Do not stay on the sinking ship just because the lights are still on and the band is still playing. There is a lifeboat left with a seat with your name on it. Get in and row to the next ship. You said it yourself, you have goals, and you can't reach them when your dead in the water.

Congratulations. You EARNED this.

Exjuliemccoy's picture

I agree with Lt. It sounds as if despite your warnings, your current employers are going to go belly up eventually. This would compel you to find another job anyway, so go for it. Just make sure you CYA so there's no way you can be blamed for the B's poor performance.

Lilywen's picture

Thanks everyone.  I've been mulling it over all night.


My job is in high end construction,  custom design estates in the $10-20 million mark. It's super competitive and most of the great positions, respect and coin go to the people with the dangly parts because, eh, I guess women don't build stuff.   I oversee the builds soup to nuts from bidding the project to moving the owners in.  In this potential new position, I would be the financial director of the company.  Not just their construction division but architecture and home maintenance divisions as well.  I have not one day of accounting education. I was piss poor at math in school. My degrees are in social work because I guess between the ages of 18-23 nobody was brave enough to slap me, ask what the f I was doing and change my major for me.  I earned this from the ground up.  I did do public school business admin, but in construction, I am looking at going from answering phones to financial director in 5 years. 

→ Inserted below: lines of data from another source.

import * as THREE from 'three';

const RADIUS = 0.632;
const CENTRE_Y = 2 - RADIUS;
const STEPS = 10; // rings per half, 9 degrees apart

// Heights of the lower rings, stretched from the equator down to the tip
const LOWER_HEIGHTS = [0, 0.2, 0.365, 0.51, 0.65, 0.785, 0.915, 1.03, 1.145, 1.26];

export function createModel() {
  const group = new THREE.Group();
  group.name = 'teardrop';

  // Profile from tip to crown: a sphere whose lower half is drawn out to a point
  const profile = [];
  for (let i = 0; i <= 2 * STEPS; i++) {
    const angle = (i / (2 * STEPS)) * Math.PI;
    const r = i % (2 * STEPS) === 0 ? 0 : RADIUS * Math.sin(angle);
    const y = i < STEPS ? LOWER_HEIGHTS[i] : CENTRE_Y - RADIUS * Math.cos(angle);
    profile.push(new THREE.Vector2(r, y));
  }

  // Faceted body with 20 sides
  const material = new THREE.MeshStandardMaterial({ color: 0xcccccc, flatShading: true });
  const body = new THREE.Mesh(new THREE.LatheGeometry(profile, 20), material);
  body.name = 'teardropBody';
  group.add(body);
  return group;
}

New company is very different.  Much larger. Much more reputable.  My company now is a cluster f of mess, disorder and disorganization. Unprofessional and visibly so. New company plays calming zen music in a modern design, immaculate glass building on main st in one of the most famous resort towns on the east coast. Think summer white parties. Lol. 

I did earn this, damn it. I am going to go for it.

Gimlet's picture

Personally, I would much rather hire someone who learned an industry from the bottom up than someone with a fancy degree.  Most of the best people in my field have come up that way.  It also seems like most of the poor choices are made when leadership decides to listen to a sparkly new MBA with no grounding in how things actually work.

Don't fall victim to imposter syndrome.  The formal education pales in comparison to your experience and your well-earned reputation.  And we all know how well you write and what a terrific sense of humor you have, which is bound to be a plus no matter what you do.